• WHAT THE TASK ASKS: Respond with the count alone after checking every line in the material below for "verts".

:: DATA TO EXAMINE

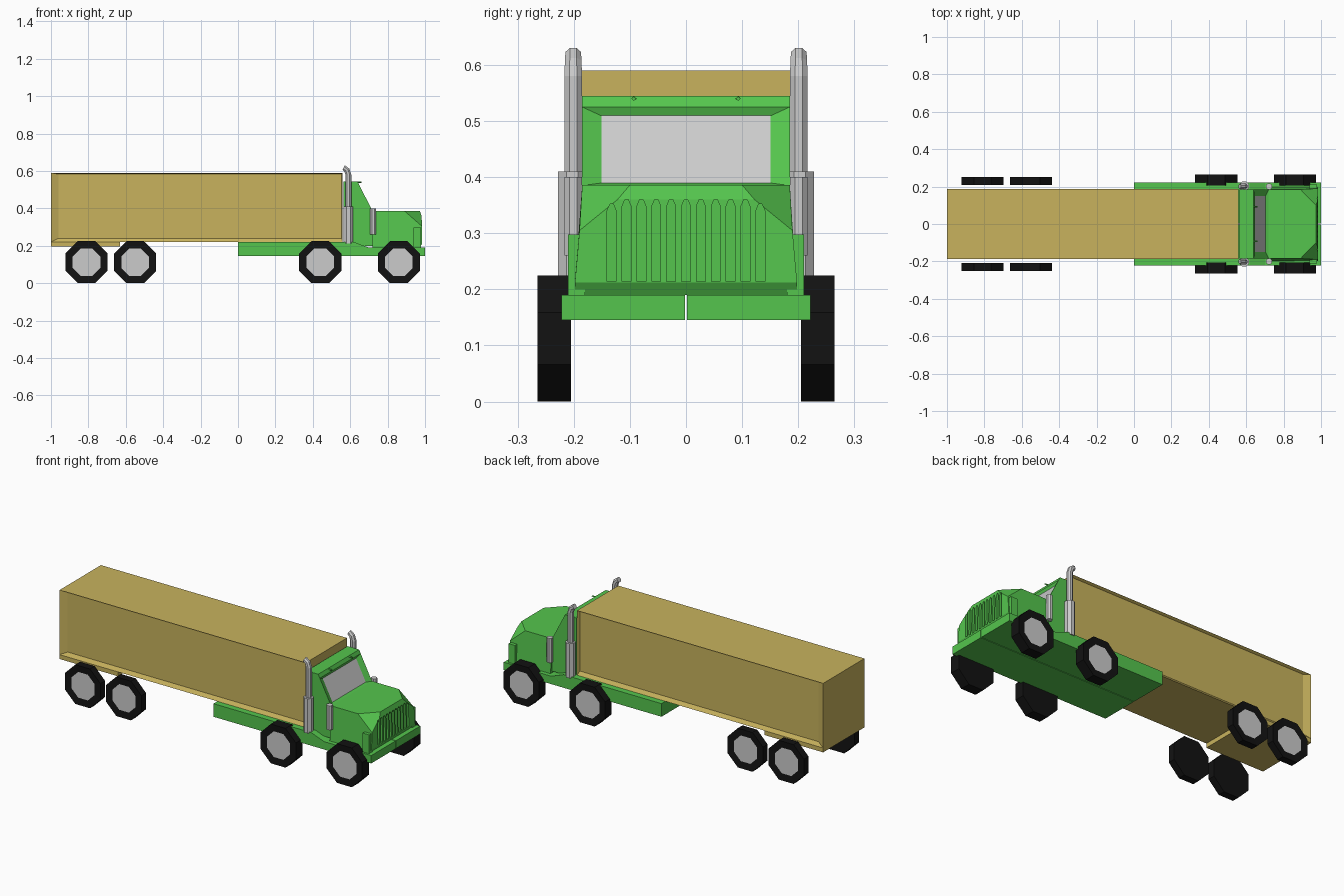
import bpy, bmesh, math
from mathutils import Vector, Matrix

if "Cube" in bpy.data.objects:
    bpy.data.objects.remove(bpy.data.objects["Cube"])


def material(name, rgb):
    m = bpy.data.materials.new(name)
    m.diffuse_color = (*rgb, 1)
    m.use_nodes = True
    m.node_tree.nodes["Principled BSDF"].inputs["Base Color"].default_value = m.diffuse_color
    return m


GREEN = material("green_paint", (0.09, 0.56, 0.075))
TAN = material("tan_paint", (0.58, 0.45, 0.11))
BLACK = material("black_rubber", (0.006, 0.006, 0.006))
GREY = material("plain_grey", (0.6, 0.6, 0.6))


def finish(name, bm, mats=(), mirror=False):
    bmesh.ops.recalc_face_normals(bm, faces=bm.faces)
    me = bpy.data.meshes.new(name)
    bm.to_mesh(me)
    bm.free()
    ob = bpy.data.objects.new(name, me)
    bpy.context.collection.objects.link(ob)
    for m in mats:
        me.materials.append(m)
    if mirror:
        mod = ob.modifiers.new("mirror", "MIRROR")
        mod.use_axis = (False, True, False)
        mod.use_clip = False
        mod.use_mirror_merge = False
    return ob


def prism(profile, y0, y1, bm=None):
    """Extrude an x-z profile from y0 to y1."""
    bm = bm or bmesh.new()
    a = [bm.verts.new((x, y0, z)) for x, z in profile]
    b = [bm.verts.new((x, y1, z)) for x, z in profile]
    bm.faces.new(a)
    bm.faces.new(b[::-1])
    for i in range(len(a)):
        j = (i + 1) % len(a)
        bm.faces.new((a[i], b[i], b[j], a[j]))
    bmesh.ops.recalc_face_normals(bm, faces=bm.faces)
    return bm


def rect(x0, x1, z0, z1):
    return [(x0, z0), (x1, z0), (x1, z1), (x0, z1)]


def pipe(name, rings, y, n=8):
    """Stack of rings (x, z, radius, tilt) joined into a capped tube."""
    bm = bmesh.new()
    loops = []
    for x, z, r, t in rings:
        loops.append([bm.verts.new((x + r * math.cos(a) * math.cos(t), y + r * math.sin(a),
                                    z + r * math.cos(a) * math.sin(t)))
                      for a in [(i + 0.5) * 2 * math.pi / n for i in range(n)]])
    for p, q in zip(loops, loops[1:]):
        for i in range(n):
            bm.faces.new((p[i], p[(i + 1) % n], q[(i + 1) % n], q[i]))
    bm.faces.new(loops[0])
    bm.faces.new(loops[-1])
    return finish(name, bm, mirror=True)


# Trailer box with recessed side panels
bm = prism(rect(-1, 0.56, 0.22, 0.59), -0.187, 0.187)
for f in [f for f in bm.faces if abs(f.normal.y) > 0.9]:
    bmesh.ops.inset_region(bm, faces=[f], thickness=0.01, depth=-0.015)
    for v in f.verts:
        if v.co.x < -0.9:
            v.co.x = -0.96
        if v.co.z < 0.3:
            v.co.z = 0.24
finish("trailer_box", bm, [TAN])

# Frame under the trailer's rear
finish("trailer_rear_frame", prism(rect(-1, -0.63, 0.195, 0.22), -0.187, 0.187), [TAN])

# Chassis in two halves with a narrow centre gap
base = [(0, 0.145), (1, 0.145), (1, 0.19), (0.70, 0.19), (0.62, 0.22), (0, 0.22)]
finish("chassis", prism(base, 0.002, 0.222), [GREEN], mirror=True)

# Cab with recessed windscreen
bm = prism([(0.565, 0.2), (0.73, 0.2), (0.73, 0.37), (0.72, 0.385), (0.648, 0.525),
            (0.638, 0.545), (0.565, 0.545)], -0.185, 0.185)
slope = Vector((0.14, 0, 0.072)).normalized()
screen = max((f for f in bm.faces if f.normal.dot(slope) > 0.99), key=lambda f: f.calc_area())
bmesh.ops.inset_region(bm, faces=[screen], thickness=0.016, depth=-0.012)
for v in screen.verts:
    v.co.y = math.copysign(0.151, v.co.y)
screen.material_index = 1
finish("cab", bm, [GREEN, GREY])

# Bonnet with chamfered front corners
bm = prism([(0.72, 0.19), (0.972, 0.19), (0.985, 0.212), (0.982, 0.36), (0.972, 0.386),
            (0.72, 0.386)], -0.185, 0.185)
for v in bm.verts:
    if v.co.z < 0.3:
        v.co.y *= 1.07
for s in (-1, 1):
    a, b, c = (Vector(p) for p in ((0.89, s * 0.185, 0.386), (0.972, s * 0.10, 0.386),
                                  (0.982, s * 0.197, 0.30)))
    n = (b - a).cross(c - a)
    if n.x < 0:
        n.negate()
    cut = bmesh.ops.bisect_plane(bm, geom=bm.verts[:] + bm.edges[:] + bm.faces[:],
                                 plane_co=a, plane_no=n, clear_outer=True)
    bmesh.ops.holes_fill(bm, edges=[e for e in bm.edges if e.is_boundary])
hood = finish("bonnet", bm, [GREEN])

# Grille slots with pointed tops, cut into the bonnet front
bm = bmesh.new()
for i in range(-5, 6):
    y = i * 0.0265
    top = 0.36 if abs(i) < 5 else 0.352
    pts = [(y - 0.008, 0.214), (y + 0.008, 0.214), (y + 0.008, top - 0.012), (y + 0.003, top),
           (y - 0.003, top), (y - 0.008, top - 0.012)]
    a = [bm.verts.new((0.966, *p)) for p in pts]
    b = [bm.verts.new((1.03, *p)) for p in pts]
    bm.faces.new(a)
    bm.faces.new(b[::-1])
    for k in range(6):
        bm.faces.new((a[k], b[k], b[(k + 1) % 6], a[(k + 1) % 6]))
cutter = finish("grille_cutter", bm)
cutter.hide_render = True
cutter.display_type = "WIRE"
mod = hood.modifiers.new("grille_slots", "BOOLEAN")
mod.operation = "DIFFERENCE"
mod.solver = "EXACT"
mod.object = cutter

# Lamp housings beside the grille
finish("lamp_housing", prism(rect(0.937, 0.978, 0.19, 0.298), 0.18, 0.21), [GREEN], mirror=True)

# Small roof marker lamps
bm = bmesh.new()
bmesh.ops.create_cone(bm, cap_ends=True, segments=4, radius1=0.005, radius2=0.004, depth=0.03,
                      matrix=Matrix.Translation((0.645, 0.093, 0.54)) @ Matrix.Rotation(math.pi / 2, 4, "Y"))
finish("roof_marker", bm, [GREEN], mirror=True)

# Exhaust stacks, mufflers and air cleaners
pipe("exhaust_stack", [(0.59, 0.22, 0.017, 0), (0.59, 0.58, 0.017, 0),
                       (0.582, 0.605, 0.016, 0.55), (0.565, 0.618, 0.015, 1.1)], 0.201)
pipe("muffler", [(0.59, 0.212, 0.027, 0), (0.59, 0.41, 0.027, 0)], 0.203)
pipe("air_cleaner", [(0.722, 0.26, 0.017, 0), (0.722, 0.40, 0.017, 0)], 0.201)

# Eight-sided wheels with grey hubs
for name, x, y0, y1 in (("trailer_rear_wheel", -0.81, 0.208, 0.25),
                        ("trailer_front_wheel", -0.55, 0.208, 0.25),
                        ("drive_wheel", 0.44, 0.205, 0.265),
                        ("steer_wheel", 0.86, 0.205, 0.265)):
    ring = [(x + 0.1218 * math.cos(a), 0.1125 + 0.1218 * math.sin(a))
            for a in [(i + 0.5) * math.pi / 4 for i in range(8)]]
    bm = prism(ring, y0, y1)
    outer = next(f for f in bm.faces if f.normal.y > 0.9)
    bmesh.ops.inset_region(bm, faces=[outer], thickness=0.042, depth=-0.004)
    outer.material_index = 1
    finish(name, bm, [BLACK, GREY], mirror=True)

::::

• EXPECTED OUTPUT: 9